Love is the only force capable of transforming an enemy to a friend. We never get rid of an enemy by meeting hate with hate; we get rid of an enemy by getting rid of enmity. By its very nature, hate destroys and tears down; by its very nature, love creates and builds up. –-Martin Luther King, Jr.
Enemies take many forms. We all have people in our lives whom we’ve had difficulty with, if not a complete falling out or estrangement. And, there may be those whose transgressions have deeply hurt or outraged us. What might it take to shift feelings of anger, hurt, or hate to understanding, possibly even love?
Imagine stepping into the shoes of your “enemy.” While in jail for nonviolent civil disobedience as part of the Montgomery bus boycott King wrote his famous sermon “Loving Your Enemies.” In it he says “we must recognize that the evil deed of the enemy-neighbor, the thing that hurts, never quite expresses all that he is. An element of goodness may be found even in our worst enemy…and evil in the best of us.”
Beginning to see each other as complex, fallible beings who are capable of striking out from a place of pain, fear, or alienation, helps open a space where empathy can enter. It doesn’t justify or condone transgressions, but may help us see others in a more holistic way. Are there insights into the life or predicament of your “enemy” that could help you soften your heart toward them? What are they?

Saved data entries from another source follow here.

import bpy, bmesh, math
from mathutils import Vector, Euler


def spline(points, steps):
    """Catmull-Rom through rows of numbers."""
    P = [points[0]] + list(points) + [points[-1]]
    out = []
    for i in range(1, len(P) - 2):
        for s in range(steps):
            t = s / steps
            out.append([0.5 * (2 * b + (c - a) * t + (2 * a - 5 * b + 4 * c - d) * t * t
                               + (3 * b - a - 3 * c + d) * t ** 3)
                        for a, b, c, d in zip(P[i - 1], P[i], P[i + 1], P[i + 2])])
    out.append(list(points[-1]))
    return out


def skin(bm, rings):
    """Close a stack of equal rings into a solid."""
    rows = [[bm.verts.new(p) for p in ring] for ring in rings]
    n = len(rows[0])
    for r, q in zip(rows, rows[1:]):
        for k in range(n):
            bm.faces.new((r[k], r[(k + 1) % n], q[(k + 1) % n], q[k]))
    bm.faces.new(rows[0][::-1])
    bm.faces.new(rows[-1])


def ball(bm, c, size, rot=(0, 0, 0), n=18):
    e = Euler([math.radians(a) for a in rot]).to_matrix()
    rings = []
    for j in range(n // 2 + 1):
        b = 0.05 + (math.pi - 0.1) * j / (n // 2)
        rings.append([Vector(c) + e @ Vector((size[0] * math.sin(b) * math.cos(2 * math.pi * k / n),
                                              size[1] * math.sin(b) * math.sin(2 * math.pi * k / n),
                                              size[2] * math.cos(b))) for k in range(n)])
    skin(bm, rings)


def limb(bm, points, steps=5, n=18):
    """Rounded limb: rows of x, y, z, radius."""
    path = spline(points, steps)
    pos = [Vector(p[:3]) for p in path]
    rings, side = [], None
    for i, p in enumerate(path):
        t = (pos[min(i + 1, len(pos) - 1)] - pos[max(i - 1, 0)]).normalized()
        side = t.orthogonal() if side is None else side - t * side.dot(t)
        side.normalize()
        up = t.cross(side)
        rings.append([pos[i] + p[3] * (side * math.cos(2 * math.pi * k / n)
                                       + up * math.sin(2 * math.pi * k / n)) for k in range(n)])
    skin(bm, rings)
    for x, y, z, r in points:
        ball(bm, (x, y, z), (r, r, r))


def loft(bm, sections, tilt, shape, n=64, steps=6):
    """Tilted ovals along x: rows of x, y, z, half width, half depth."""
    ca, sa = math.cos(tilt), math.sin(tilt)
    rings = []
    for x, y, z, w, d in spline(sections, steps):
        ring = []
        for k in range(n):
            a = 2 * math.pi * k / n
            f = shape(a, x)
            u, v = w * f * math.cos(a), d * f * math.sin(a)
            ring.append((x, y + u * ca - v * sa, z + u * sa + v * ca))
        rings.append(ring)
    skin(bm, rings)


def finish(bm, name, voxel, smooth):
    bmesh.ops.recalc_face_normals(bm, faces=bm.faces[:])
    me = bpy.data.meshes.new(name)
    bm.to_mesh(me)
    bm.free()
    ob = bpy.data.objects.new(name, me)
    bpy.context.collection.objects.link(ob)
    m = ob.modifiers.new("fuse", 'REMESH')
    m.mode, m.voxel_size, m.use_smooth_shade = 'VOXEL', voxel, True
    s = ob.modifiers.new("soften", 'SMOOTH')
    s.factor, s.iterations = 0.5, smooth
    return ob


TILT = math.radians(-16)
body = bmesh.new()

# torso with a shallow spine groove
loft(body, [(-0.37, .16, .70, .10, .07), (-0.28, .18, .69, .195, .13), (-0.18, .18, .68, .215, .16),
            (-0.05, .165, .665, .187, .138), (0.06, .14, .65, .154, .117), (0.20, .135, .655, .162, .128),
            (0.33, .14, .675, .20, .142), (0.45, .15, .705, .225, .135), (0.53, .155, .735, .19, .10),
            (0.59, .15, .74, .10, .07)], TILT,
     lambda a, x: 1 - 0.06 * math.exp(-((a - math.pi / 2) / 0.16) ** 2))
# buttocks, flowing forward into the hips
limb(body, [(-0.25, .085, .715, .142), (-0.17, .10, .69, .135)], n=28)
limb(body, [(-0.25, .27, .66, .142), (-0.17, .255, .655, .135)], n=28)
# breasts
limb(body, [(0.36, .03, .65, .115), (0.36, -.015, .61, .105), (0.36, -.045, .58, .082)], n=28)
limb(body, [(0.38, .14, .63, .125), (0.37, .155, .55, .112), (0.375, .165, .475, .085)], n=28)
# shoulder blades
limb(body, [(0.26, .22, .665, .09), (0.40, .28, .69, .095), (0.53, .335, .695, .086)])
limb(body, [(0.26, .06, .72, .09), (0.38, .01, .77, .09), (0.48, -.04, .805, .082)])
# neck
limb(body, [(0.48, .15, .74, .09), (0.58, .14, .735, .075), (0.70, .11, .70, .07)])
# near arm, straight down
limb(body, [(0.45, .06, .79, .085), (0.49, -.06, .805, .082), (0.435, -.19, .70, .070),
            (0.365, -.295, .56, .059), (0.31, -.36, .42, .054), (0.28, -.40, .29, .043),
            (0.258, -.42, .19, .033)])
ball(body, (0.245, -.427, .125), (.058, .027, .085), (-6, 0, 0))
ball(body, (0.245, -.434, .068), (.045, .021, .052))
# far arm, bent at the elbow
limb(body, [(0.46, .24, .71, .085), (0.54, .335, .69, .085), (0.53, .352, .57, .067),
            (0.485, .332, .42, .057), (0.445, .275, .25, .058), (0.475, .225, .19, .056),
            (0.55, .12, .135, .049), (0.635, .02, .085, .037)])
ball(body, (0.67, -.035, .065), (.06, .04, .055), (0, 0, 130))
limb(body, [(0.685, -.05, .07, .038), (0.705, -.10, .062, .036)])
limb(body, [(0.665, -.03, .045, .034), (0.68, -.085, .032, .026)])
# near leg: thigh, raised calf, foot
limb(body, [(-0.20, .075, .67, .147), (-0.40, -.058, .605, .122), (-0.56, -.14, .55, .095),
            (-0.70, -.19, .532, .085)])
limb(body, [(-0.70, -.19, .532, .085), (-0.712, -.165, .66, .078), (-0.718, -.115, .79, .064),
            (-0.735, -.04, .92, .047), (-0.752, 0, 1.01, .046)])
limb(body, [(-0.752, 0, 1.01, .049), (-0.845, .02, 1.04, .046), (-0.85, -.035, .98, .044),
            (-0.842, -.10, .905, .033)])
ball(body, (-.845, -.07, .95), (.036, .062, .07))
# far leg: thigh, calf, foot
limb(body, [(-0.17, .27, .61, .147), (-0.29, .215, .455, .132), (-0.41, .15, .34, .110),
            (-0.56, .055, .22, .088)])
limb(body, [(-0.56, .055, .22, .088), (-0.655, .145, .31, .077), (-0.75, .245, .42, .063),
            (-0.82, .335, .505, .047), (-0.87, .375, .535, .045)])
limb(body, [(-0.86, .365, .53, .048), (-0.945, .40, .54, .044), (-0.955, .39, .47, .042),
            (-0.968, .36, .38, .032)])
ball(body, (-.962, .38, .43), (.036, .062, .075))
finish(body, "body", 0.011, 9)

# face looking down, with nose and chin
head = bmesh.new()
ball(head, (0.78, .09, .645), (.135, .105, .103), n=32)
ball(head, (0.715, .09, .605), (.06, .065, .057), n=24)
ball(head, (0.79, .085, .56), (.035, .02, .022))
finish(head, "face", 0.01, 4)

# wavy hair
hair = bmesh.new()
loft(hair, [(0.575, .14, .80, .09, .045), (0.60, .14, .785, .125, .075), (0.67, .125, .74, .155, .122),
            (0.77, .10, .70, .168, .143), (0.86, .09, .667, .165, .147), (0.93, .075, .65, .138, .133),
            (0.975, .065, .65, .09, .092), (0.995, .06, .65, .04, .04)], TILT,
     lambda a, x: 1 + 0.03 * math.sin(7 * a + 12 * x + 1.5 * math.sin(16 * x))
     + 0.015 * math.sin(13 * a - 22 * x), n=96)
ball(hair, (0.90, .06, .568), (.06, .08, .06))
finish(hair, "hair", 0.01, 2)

If it’s safe (physically, psychologically, spiritually) for you to do so, try to create a broader understanding of your enemy and their motivations.
This practice is inspired by conversation cards focused on love, forgiveness, and compassion, a resource available from the Fetzer Institute.